The Online Safety Bill will be read in the House of Commons today (March 17), nearly a year after the first draft was published.

It requires social media platforms, search engines and other apps and websites to protect children and tackle illegal activity, all while maintaining freedom of speech.

Ofcom, the industry regulator, will also be given the power to fine companies up to 10 per cent of their annual global turnover if they do not comply with the laws. 

In a statement today, the government said the bill will “strengthen people’s rights to express themselves freely online”, while protecting journalism and democratic political debate on the platforms.

Low-risk tech and non-tech businesses with an online presence will be excluded from the bill, as will all news content.

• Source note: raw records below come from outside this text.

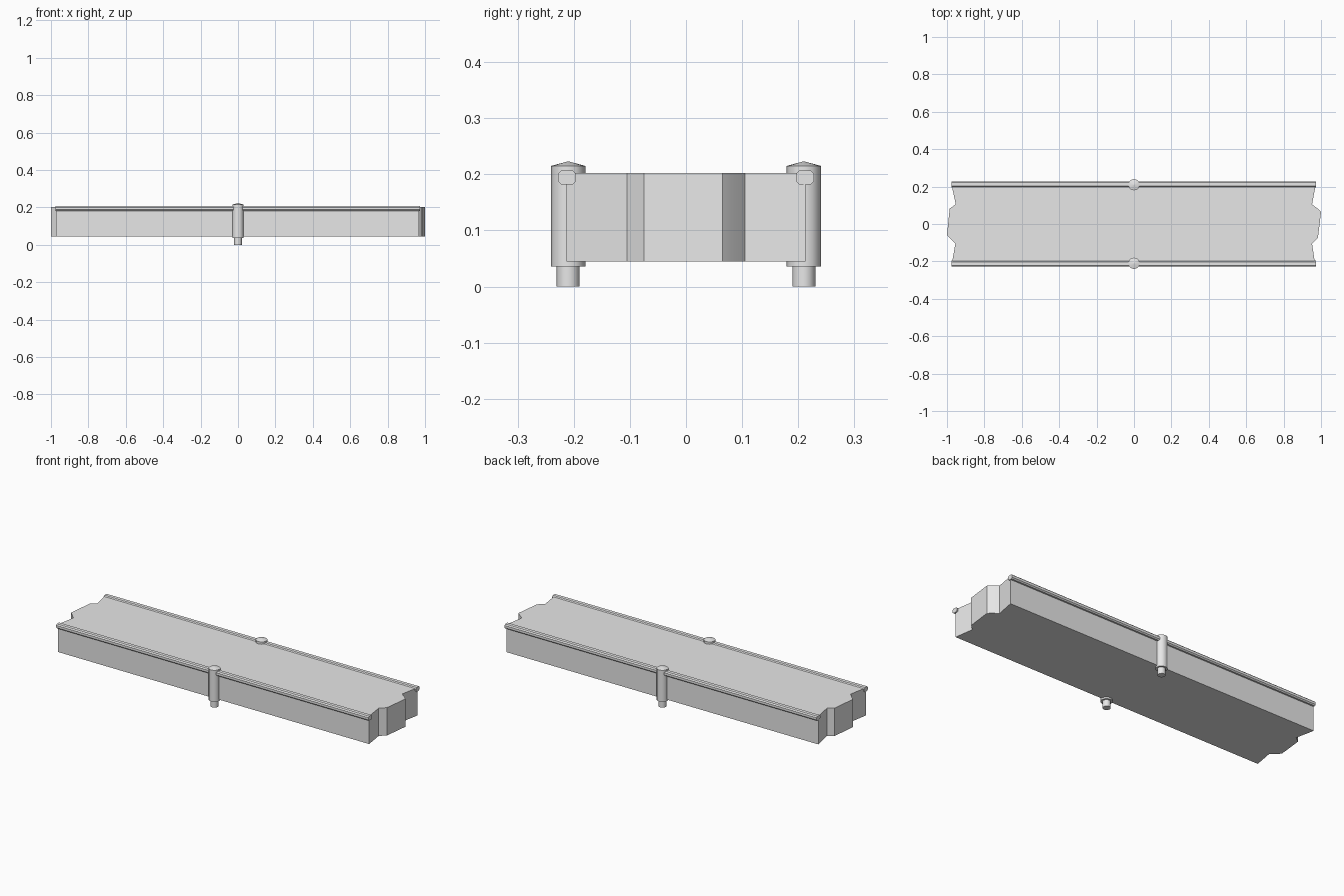
import bpy, bmesh, math

if "Cube" in bpy.data.objects:
    bpy.data.objects.remove(bpy.data.objects["Cube"])

grey = bpy.data.materials.new("plain grey")
grey.diffuse_color = (0.8, 0.8, 0.8, 1)
grey.use_nodes = True
grey.node_tree.nodes["Principled BSDF"].inputs["Base Color"].default_value = grey.diffuse_color


def finish(bm, name, angle):
    bmesh.ops.recalc_face_normals(bm, faces=bm.faces)
    mesh = bpy.data.meshes.new(name)
    bm.to_mesh(mesh)
    bm.free()
    mesh.materials.append(grey)
    obj = bpy.data.objects.new(name, mesh)
    bpy.context.collection.objects.link(obj)
    bpy.ops.object.select_all(action='DESELECT')
    obj.select_set(True)
    bpy.context.view_layer.objects.active = obj
    bpy.ops.object.shade_smooth_by_angle(angle=math.radians(angle))
    return obj


def prism(name, points, offset, angle):
    """Extrude a closed outline of 3D points along an offset."""
    bm = bmesh.new()
    face = bm.faces.new([bm.verts.new(p) for p in points])
    new = bmesh.ops.extrude_face_region(bm, geom=[face])["geom"]
    bmesh.ops.translate(bm, vec=offset,
                        verts=[v for v in new if isinstance(v, bmesh.types.BMVert)])
    return finish(bm, name, angle)


def lathe(name, profile, x, y, sides):
    """Revolve (radius, z) rings into a closed solid."""
    bm = bmesh.new()
    rings = []
    for r, z in profile:
        rings.append([bm.verts.new((x + r * math.cos(2 * math.pi * i / sides),
                                    y + r * math.sin(2 * math.pi * i / sides), z))
                      for i in range(sides)])
    for a, b in zip(rings, rings[1:]):
        for i in range(sides):
            j = (i + 1) % sides
            bm.faces.new((a[i], a[j], b[j], b[i]))
    bm.faces.new(rings[0])
    bm.faces.new(rings[-1])
    return finish(bm, name, 40)


# Deck slab with tongue-shaped broken ends
right_end = [(0.968, -0.213), (0.952, -0.105), (0.983, -0.075), (0.99, -0.02),
             (1.0, 0.065), (0.985, 0.08), (0.952, 0.105), (0.972, 0.213)]
left_end = [(-0.976, 0.213), (-0.953, 0.105), (-0.985, 0.083), (-0.992, 0.02),
            (-1.0, -0.06), (-0.985, -0.075), (-0.955, -0.105), (-0.974, -0.213)]
prism("deck", [(x, y, 0.045) for x, y in right_end + left_end], (0, 0, 0.157), 30)

# Edge rails and centre posts on both sides
rail_section = [(-0.016, 0.188), (-0.010, 0.182), (0.010, 0.182), (0.016, 0.188),
                (0.016, 0.201), (0.010, 0.207), (-0.010, 0.207), (-0.016, 0.201)]
post_profile = [(0.0205, 0.0), (0.0205, 0.036), (0.0305, 0.036),
                (0.0305, 0.215), (0.001, 0.223)]
for side, name in ((-1, "front"), (1, "back")):
    prism(name + "_rail", [(-0.976, side * 0.212 + dy, z) for dy, z in rail_section],
          (1.95, 0, 0), 30)
    lathe(name + "_post", post_profile, 0, side * 0.21, 12)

Nadine Dorries, digital secretary, said the internet has transformed our lives for the better, but tech firms have not been held to account when harm, abuse and criminal behaviour have ‘run riot’ on their platforms. 

“If we fail to act, we risk sacrificing the wellbeing and innocence of countless generations of children to the power of unchecked algorithms,” she said.

“Since taking on the job I have listened to people in politics, wider society and industry and strengthened the bill, so that we can achieve our central aim: to make the UK the safest place to go online.”

Dame Melanie Dawes, chief executive of Ofcom, said today marks an “important step” towards creating a safer life online for the UK’s children and adults. 

“Our research shows the need for rules that protect users from serious harm, but which also value the great things about being online, including freedom of expression.”

However, some concerns about the bill have been raised by members of parliament.

Stephen Timms, chair of the work and pensions committee, wrote to the prime minister last November to question what discussions the government has had with the Financial Conduct Authority in response to concerns that the regulator does not have the enforcement power it needs.

In his reply, published last week (March 7), prime minister Boris Johnston said the government has fully engaged with the regulator in the development of the bill, and HM Treasury is supporting the FCA’s work to ensure online platforms comply with UK financial promotions rules.

“[HM Treasury] welcomes further engagement with the FCA in this area.

“The government remains deeply concerned about the impact of fraudulent advertising and we are determined to tackle it head-one.”


The bill has been updated a number of times since the first draft was published in May 2021.